If you input your contact information at the end of the survey, we’ll enter you into a drawing for two tickets to any of the shows presented by the Livermore Valley Performing Arts Center this season.* But don’t wait … the drawing will be held September 8, 2017 just before the opening of our exciting 11th season!



* Subject to availability. Does not include the Brilliance at the Bankhead Gala or shows presented by resident or visiting companies.

Upcoming Events

Sun 17

The Nutcracker

Sun, December 17 @ 2:00 pm
Organizer: Valley Dance Theatre
Thu 21

An Irish Christmas

Thu, December 21 @ 7:30 pm
Sat 23

Olate Dogs

Sat, December 23 @ 2:00 pm
Sun 31
Jan 05

Dave Coulier

Fri, January 5, 2018 @ 8:00 pm

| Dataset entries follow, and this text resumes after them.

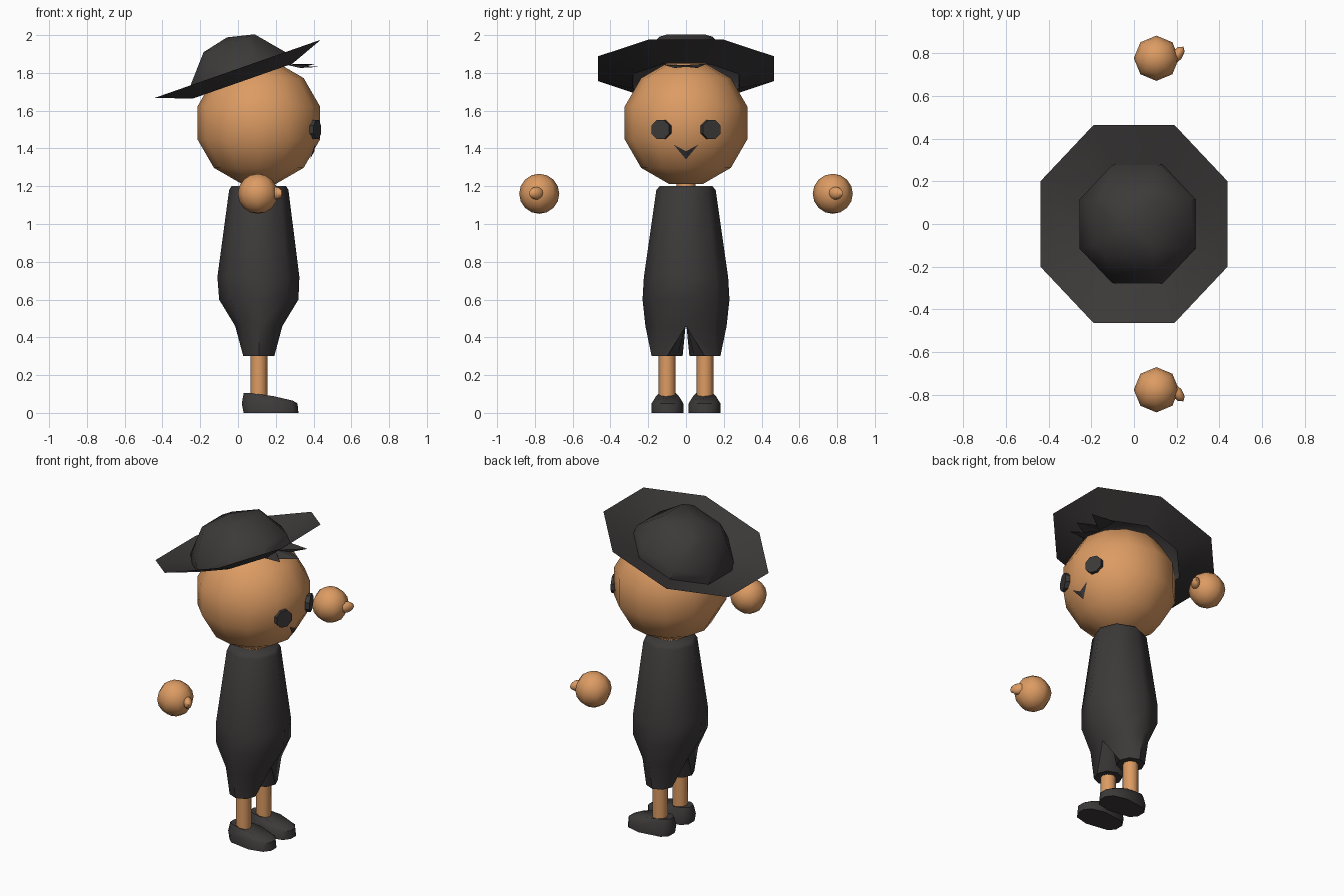
import bpy, bmesh, math
from mathutils import Matrix, Vector

if "Cube" in bpy.data.objects:
    bpy.data.objects.remove(bpy.data.objects["Cube"])

CX = 0.11  # front-back centre line of the figure


def material(name, rgb):
    m = bpy.data.materials.new(name)
    m.diffuse_color = (*rgb, 1)
    m.use_nodes = True
    m.node_tree.nodes["Principled BSDF"].inputs["Base Color"].default_value = m.diffuse_color
    return m


SKIN = material("tan skin", (0.72, 0.33, 0.125))
DARK = material("charcoal cloth", (0.046, 0.041, 0.041))


def finish(name, bm, mat, angle=60, fix=True):
    if fix:
        bmesh.ops.recalc_face_normals(bm, faces=bm.faces)
    me = bpy.data.meshes.new(name)
    bm.to_mesh(me)
    bm.free()
    me.materials.append(mat)
    ob = bpy.data.objects.new(name, me)
    bpy.context.collection.objects.link(ob)
    bpy.ops.object.select_all(action='DESELECT')
    ob.select_set(True)
    bpy.context.view_layer.objects.active = ob
    if angle:
        bpy.ops.object.shade_smooth_by_angle(angle=math.radians(angle))
    return ob


def ring(cx, cy, z, rx, ry, n=8, turn=0.0):
    return [(cx + rx * math.cos(2 * math.pi * i / n + turn),
             cy + ry * math.sin(2 * math.pi * i / n + turn), z) for i in range(n)]


def bridge(bm, a, b):
    for i in range(len(a)):
        j = (i + 1) % len(a)
        bm.faces.new((a[i], a[j], b[j], b[i]))


def loft(rings, bottom=True, top=True):
    """Skin a stack of equal-sized rings."""
    bm = bmesh.new()
    loops = [[bm.verts.new(p) for p in r] for r in rings]
    for a, b in zip(loops, loops[1:]):
        bridge(bm, a, b)
    if bottom:
        bm.faces.new(loops[0][::-1])
    if top:
        bm.faces.new(loops[-1])
    return bm, loops


# Head: twelve-sided ball
R = 0.336
lats = [math.radians(a) for a in (-75, -45, -15, 15, 45, 75)]
bm, _ = loft([ring(CX, 0, 1.535 + R * math.sin(a), R * math.cos(a), R * math.cos(a), 12)
              for a in lats])
finish("head", bm, SKIN)

# Neck
bm, _ = loft([ring(CX, 0, z, 0.05, 0.05) for z in (1.15, 1.25)])
finish("neck", bm, SKIN)

# Suit: lofted torso that splits into two trouser legs
bm, loops = loft([ring(cx, 0, z, rx, ry) for cx, z, rx, ry in (
    (0.11, 0.46, 0.125, 0.215), (0.11, 0.6, 0.21, 0.23), (0.108, 0.72, 0.217, 0.223),
    (0.11, 1.18, 0.157, 0.157), (0.11, 1.2, 0.145, 0.14))], bottom=False)
hem = loops[0]
crotch = [bm.verts.new((CX + dx, 0, 0.485)) for dx in (-0.06, 0, 0.06)]
for side in (1, -1):
    half = [hem[(side * i) % 8] for i in range(5)] + crotch
    cuff = [bm.verts.new((x, side * y, z)) for x, y, z in ring(CX, 0.1, 0.3, 0.082, 0.082)]
    bridge(bm, half, cuff)
    bm.faces.new(cuff)
finish("suit", bm, DARK)

# Shoe outline as fractions: wide rounded toe, narrower heel
OUTLINE = [(0, -0.35), (0.12, -0.75), (0.6, -1), (0.9, -0.75), (1, -0.3)]
OUTLINE += [(x, -y) for x, y in reversed(OUTLINE)]

for side, label in ((1, "left"), (-1, "right")):
    # Leg
    bm, _ = loft([ring(CX, 0.1 * side, z, 0.045, 0.045) for z in (0.07, 0.34)])
    finish(label + "_leg", bm, SKIN)

    # Shoe
    def level(x0, x1, w, height):
        return [(x0 + (x1 - x0) * u, side * 0.098 + w * v, height(u)) for u, v in OUTLINE]
    bm, _ = loft([level(0.03, 0.32, 0.086, lambda u: 0),
                  level(0.02, 0.315, 0.084, lambda u: 0.05),
                  level(0.03, 0.29, 0.06, lambda u: 0.105 if u < 0.55 else 0.125 - 0.06 * u)])
    finish(label + "_shoe", bm, DARK, 50)

    # Hand
    bm = bmesh.new()
    bmesh.ops.create_uvsphere(bm, u_segments=8, v_segments=8, radius=0.106,
                              matrix=Matrix.Translation((0.105, 0.777 * side, 1.16)))
    finish(label + "_hand", bm, SKIN)

    # Thumb, curling outward across the front of the hand
    bm = bmesh.new()
    place = (Matrix.Translation((0.2, 0.79 * side, 1.163))
             @ Matrix.Rotation(math.radians(52) * side, 4, 'Z')
             @ Matrix.Diagonal((0.052, 0.027, 0.034, 1)))
    bmesh.ops.create_uvsphere(bm, u_segments=8, v_segments=6, radius=1, matrix=place)
    finish(label + "_thumb", bm, SKIN)

    # Eye: octagonal disc facing outward
    bm = bmesh.new()
    place = (Matrix.Translation((0.406, 0.13 * side, 1.5))
             @ Matrix.Rotation(math.radians(23) * side, 4, 'Z')
             @ Matrix.Rotation(math.pi / 2, 4, 'Y')
             @ Matrix.Rotation(math.pi / 8, 4, 'Z'))
    bmesh.ops.create_cone(bm, cap_ends=True, segments=8, radius1=0.055, radius2=0.055,
                          depth=0.03, matrix=place)
    finish(label + "_eye", bm, DARK, 30)


# Mouth: V-shaped plate following the face
def on_face(y, z):
    r = 0.238 + (z - 1.297) / 0.151 * 0.087
    return (CX + r - 0.268 * abs(y) + 0.006, y, z)


bm = bmesh.new()
low, high = (bm.verts.new(on_face(0, z)) for z in (1.342, 1.385))
for side in (1, -1):
    tip = bm.verts.new(on_face(0.065 * side, 1.42))
    bm.faces.new((low, tip, high) if side > 0 else (low, high, tip))
finish("mouth", bm, DARK, None, fix=False)

# Hair tuft: jagged fringe under the hat brim
bm = bmesh.new()
root = bm.verts.new((0.26, 0, 1.842))
edge = [bm.verts.new(p) for p in (
    (0.25, -0.13, 1.845), (0.38, -0.12, 1.843), (0.33, -0.06, 1.826), (0.43, 0, 1.832),
    (0.33, 0.06, 1.826), (0.41, 0.11, 1.848), (0.25, 0.13, 1.845))]
for a, b in zip(edge, edge[1:]):
    bm.faces.new((root, a, b))
finish("hair_tuft", bm, DARK, None, fix=False)


# Hat: eight-sided upturned brim and faceted crown, tilted to the back
def octagon(a, b, w):
    return [(a, -b, w), (a, b, w), (b, a, w), (-b, a, w),
            (-a, b, w), (-a, -b, w), (-b, -a, w), (b, -a, w)]


bm, loops = loft([octagon(0.465, 0.2, 0), octagon(0.28, 0.116, -0.07),
                  octagon(0.275, 0.114, -0.01), octagon(0.143, 0.1, 0.143)],
                 bottom=False, top=False)
apex = bm.verts.new((0, 0, 0.176))
rim = loops[-1]
for i in range(8):
    bm.faces.new((rim[i], rim[(i + 1) % 8], apex))
hat = finish("hat", bm, DARK, 40)
hat.matrix_world = (Matrix.Translation(Vector((0, 0, 1.822)))
                    @ Matrix.Rotation(math.radians(-19.3), 4, 'Y'))
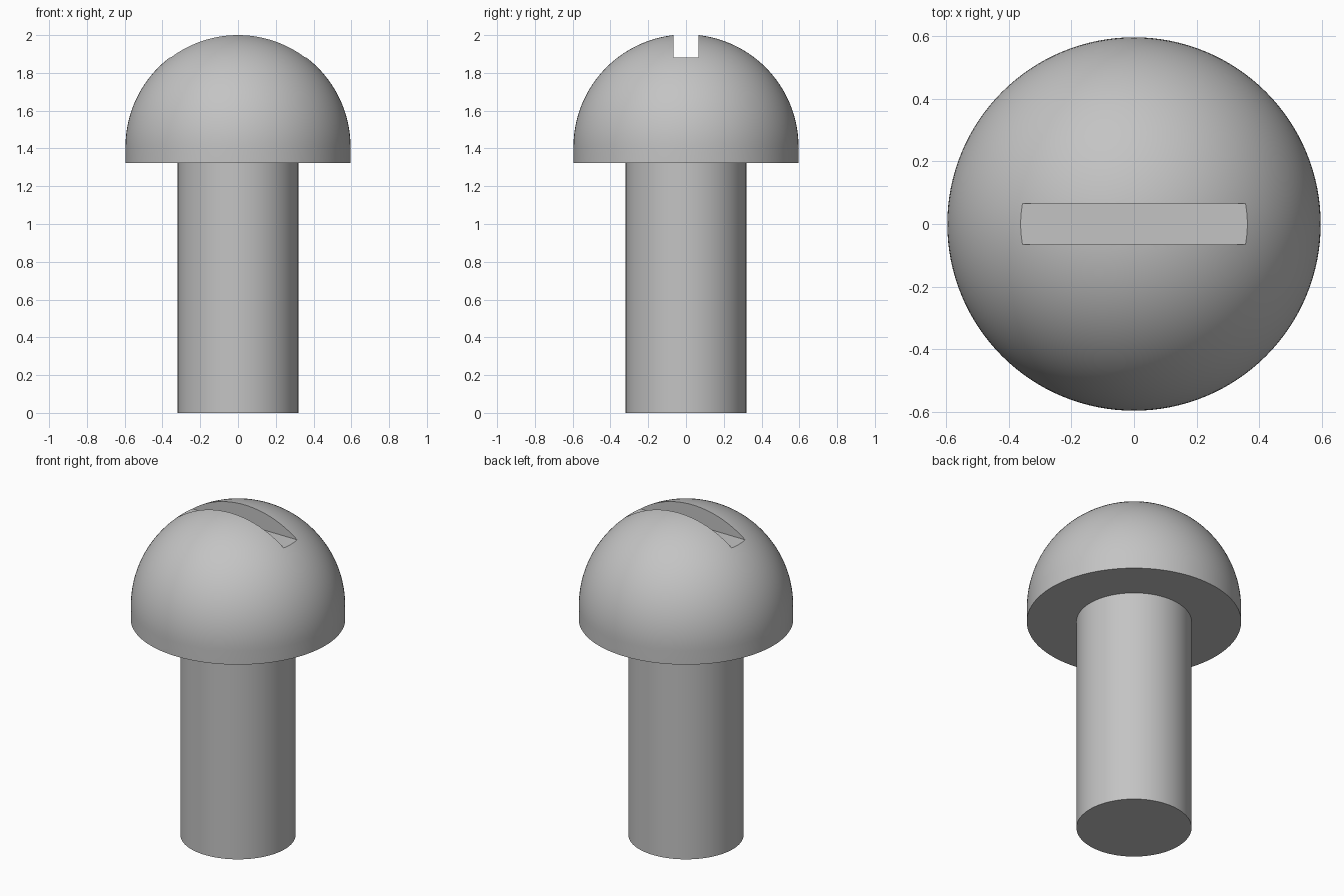
import bpy
import bmesh
import math
from mathutils import Matrix, Vector

HEAD_R, HEAD_BASE, DOME_Z = 0.596, 1.323, 1.4076
SHANK_R = 0.32
SLOT_HALF, SLOT_FLOOR = 0.065, 1.881
SEGMENTS = 128

if "Cube" in bpy.data.objects:
    bpy.data.objects.remove(bpy.data.objects["Cube"], do_unlink=True)

steel = bpy.data.materials.new("steel grey")
steel.use_nodes = True
colour = (0.55, 0.55, 0.55, 1)
steel.diffuse_color = colour
steel.node_tree.nodes["Principled BSDF"].inputs["Base Color"].default_value = colour


def add_object(name, bm):
    bmesh.ops.recalc_face_normals(bm, faces=bm.faces)
    mesh = bpy.data.meshes.new(name)
    bm.to_mesh(mesh)
    bm.free()
    mesh.materials.append(steel)
    obj = bpy.data.objects.new(name, mesh)
    bpy.context.collection.objects.link(obj)
    return obj


def lathe(name, profile):
    """Spin a (radius, height) profile around the z axis."""
    bm = bmesh.new()
    verts = [bm.verts.new((r, 0, z)) for r, z in profile]
    edges = [bm.edges.new(pair) for pair in zip(verts, verts[1:])]
    bmesh.ops.spin(bm, geom=verts + edges, cent=(0, 0, 0), axis=(0, 0, 1),
                   angle=math.tau, steps=SEGMENTS)
    bmesh.ops.remove_doubles(bm, verts=bm.verts, dist=1e-5)
    return add_object(name, bm)


def smooth(obj):
    bpy.ops.object.select_all(action="DESELECT")
    obj.select_set(True)
    bpy.context.view_layer.objects.active = obj
    bpy.ops.object.shade_smooth_by_angle(angle=math.radians(30))


# Domed head: flat underside, short straight rim, hemisphere on top
dome = []
for i in range(33):
    a = math.pi / 2 * i / 32
    dome.append((HEAD_R * math.cos(a), DOME_Z + HEAD_R * math.sin(a)))
head = lathe("head", [(0, HEAD_BASE), (HEAD_R, HEAD_BASE)] + dome)

# Screwdriver slot cut straight across the crown
bm = bmesh.new()
size = Vector((2, SLOT_HALF * 2, 1))
bmesh.ops.create_cube(bm, size=1, matrix=Matrix.Translation(
    (0, 0, SLOT_FLOOR + size.z / 2)) @ Matrix.Diagonal(size.to_4d()))
cutter = add_object("slot_cutter", bm)
cutter.hide_render = True
cutter.hide_set(True)
cut = head.modifiers.new("slot", "BOOLEAN")
cut.operation = "DIFFERENCE"
cut.solver = "EXACT"
cut.object = cutter

# Apply the cut so the slot edges are shaded sharp, then drop the cutter
bpy.context.view_layer.objects.active = head
bpy.ops.object.modifier_apply(modifier=cut.name)
bpy.data.objects.remove(cutter, do_unlink=True)
smooth(head)

# Plain cylindrical shank
shank = lathe("shank", [(0, 0), (SHANK_R, 0), (SHANK_R, HEAD_BASE), (0, HEAD_BASE)])
smooth(shank)
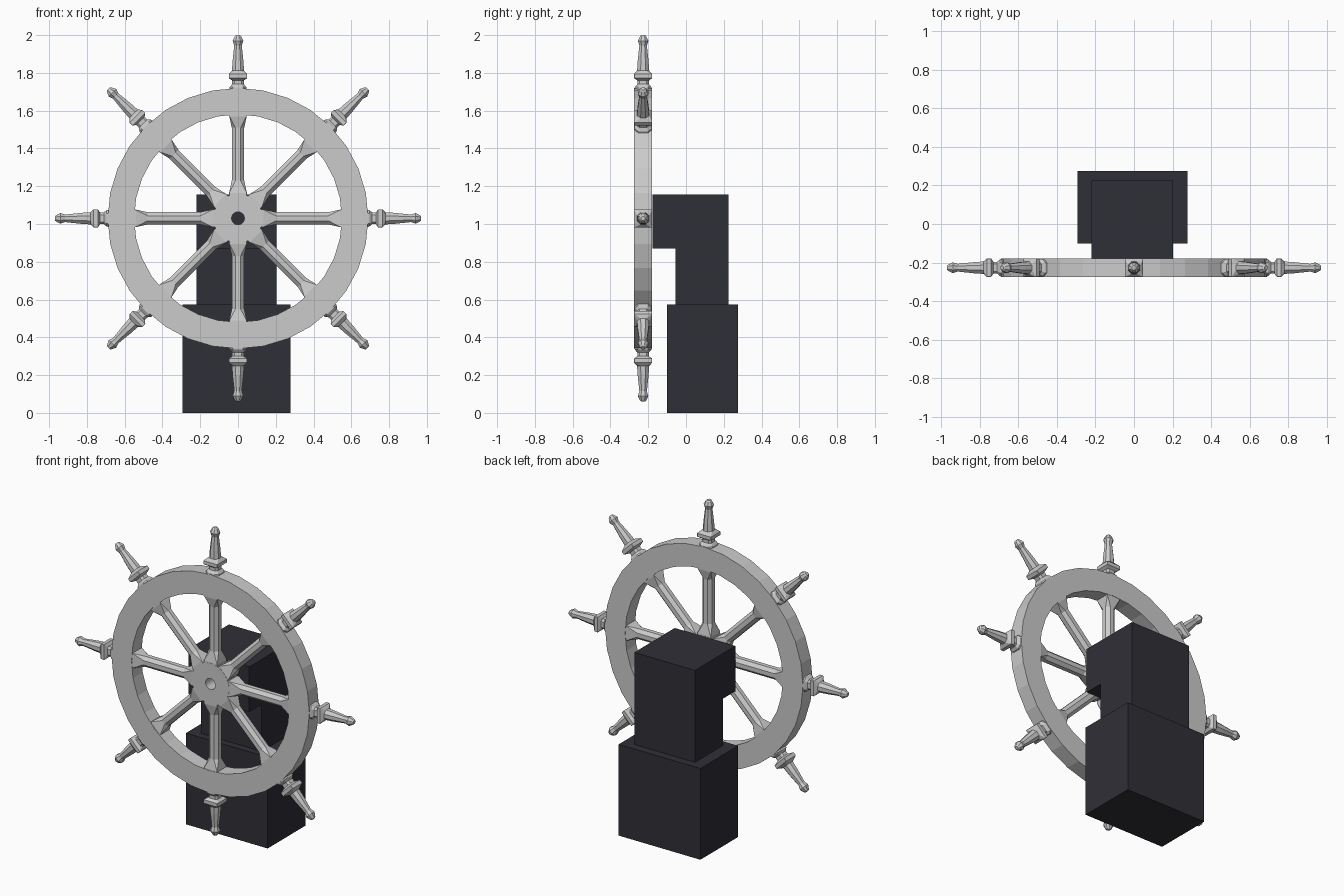
import bpy, bmesh, math
from mathutils import Vector

if "Cube" in bpy.data.objects:
    bpy.data.objects.remove(bpy.data.objects["Cube"])

CY, CZ = -0.227, 1.03      # wheel centre
HALF = 0.048               # half thickness of the wheel


def material(name, rgb):
    m = bpy.data.materials.new(name)
    m.diffuse_color = (*rgb, 1)
    m.use_nodes = True
    m.node_tree.nodes["Principled BSDF"].inputs["Base Color"].default_value = m.diffuse_color
    return m


grey = material("light grey", (0.6, 0.6, 0.6))
dark = material("dark slate", (0.028, 0.028, 0.038))


def finish(bm, name, mat):
    bmesh.ops.recalc_face_normals(bm, faces=bm.faces)
    me = bpy.data.meshes.new(name)
    bm.to_mesh(me)
    bm.free()
    me.materials.append(mat)
    ob = bpy.data.objects.new(name, me)
    bpy.context.collection.objects.link(ob)
    return ob


def bridge(bm, a, b):
    n = len(a)
    for i in range(n):
        bm.faces.new((a[i], a[(i + 1) % n], b[(i + 1) % n], b[i]))


def flat_ring(name, r_in, r_out, sides, half):
    """Ring with rectangular section around the wheel axis."""
    bm = bmesh.new()
    loops = []
    for r, y in ((r_in, -half), (r_out, -half), (r_out, half), (r_in, half)):
        loops.append([bm.verts.new((r * math.sin(t), CY + y, CZ + r * math.cos(t)))
                      for t in (2 * math.pi * i / sides for i in range(sides))])
    for i in range(4):
        bridge(bm, loops[i], loops[(i + 1) % 4])
    return finish(bm, name, grey)


def turned(name, angle, sections):
    """Radial bar lofted from chamfered squares: (radius, half width, flat ratio)."""
    out = Vector((math.sin(angle), 0, math.cos(angle)))
    side = Vector((math.cos(angle), 0, -math.sin(angle)))
    bm = bmesh.new()
    loops = []
    for r, w, k in sections:
        c = w * k
        pts = ((w, -c), (w, c), (c, w), (-c, w), (-w, c), (-w, -c), (-c, -w), (c, -w))
        loops.append([bm.verts.new(Vector((0, CY, CZ)) + out * r + side * u
                                   + Vector((0, v, 0))) for u, v in pts])
    for a, b in zip(loops, loops[1:]):
        bridge(bm, a, b)
    bm.faces.new(loops[0])
    bm.faces.new(loops[-1])
    return finish(bm, name, grey)


# Rim and pierced hub
flat_ring("wheel_rim", 0.55, 0.69, 32, HALF)
flat_ring("wheel_hub", 0.034, 0.13, 32, HALF)

# Spokes (square ends, octagonal middle) and turned handles
OCT, SQ = 0.414, 0.97
spoke = [(0.115, 0.047, SQ), (0.135, 0.047, SQ), (0.20, 0.033, OCT),
         (0.48, 0.033, OCT), (0.54, 0.046, SQ), (0.56, 0.046, SQ)]
handle = [(0.68, 0.046, 0.6), (0.695, 0.044, 0.6), (0.71, 0.031, 0.6), (0.73, 0.031, 0.6),
          (0.742, 0.048, SQ), (0.764, 0.048, SQ), (0.782, 0.032, OCT),
          (0.83, 0.029, OCT), (0.915, 0.020, OCT), (0.94, 0.028, OCT),
          (0.963, 0.017, OCT), (0.97, 0.011, OCT)]
for i in range(8):
    a = i * math.pi / 4
    turned(f"spoke_{i + 1}", a, spoke)
    turned(f"handle_{i + 1}", a, handle)


# Stand: side profile (y, z) extruded along x
def extrude_x(name, profile, x0, x1):
    bm = bmesh.new()
    a, b = ([bm.verts.new((x, y, z)) for y, z in profile] for x in (x0, x1))
    bridge(bm, a, b)
    bm.faces.new(a)
    bm.faces.new(b)
    return finish(bm, name, dark)


extrude_x("stand_base", [(-0.10, 0), (0.275, 0), (0.275, 0.575), (-0.10, 0.575)],
          -0.293, 0.277)
extrude_x("stand_post", [(-0.055, 0.575), (0.225, 0.575), (0.225, 1.155),
                         (-0.178, 1.155), (-0.178, 0.87), (-0.055, 0.87)],
          -0.22, 0.203)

Call 925.373.6800 or email for tickets and information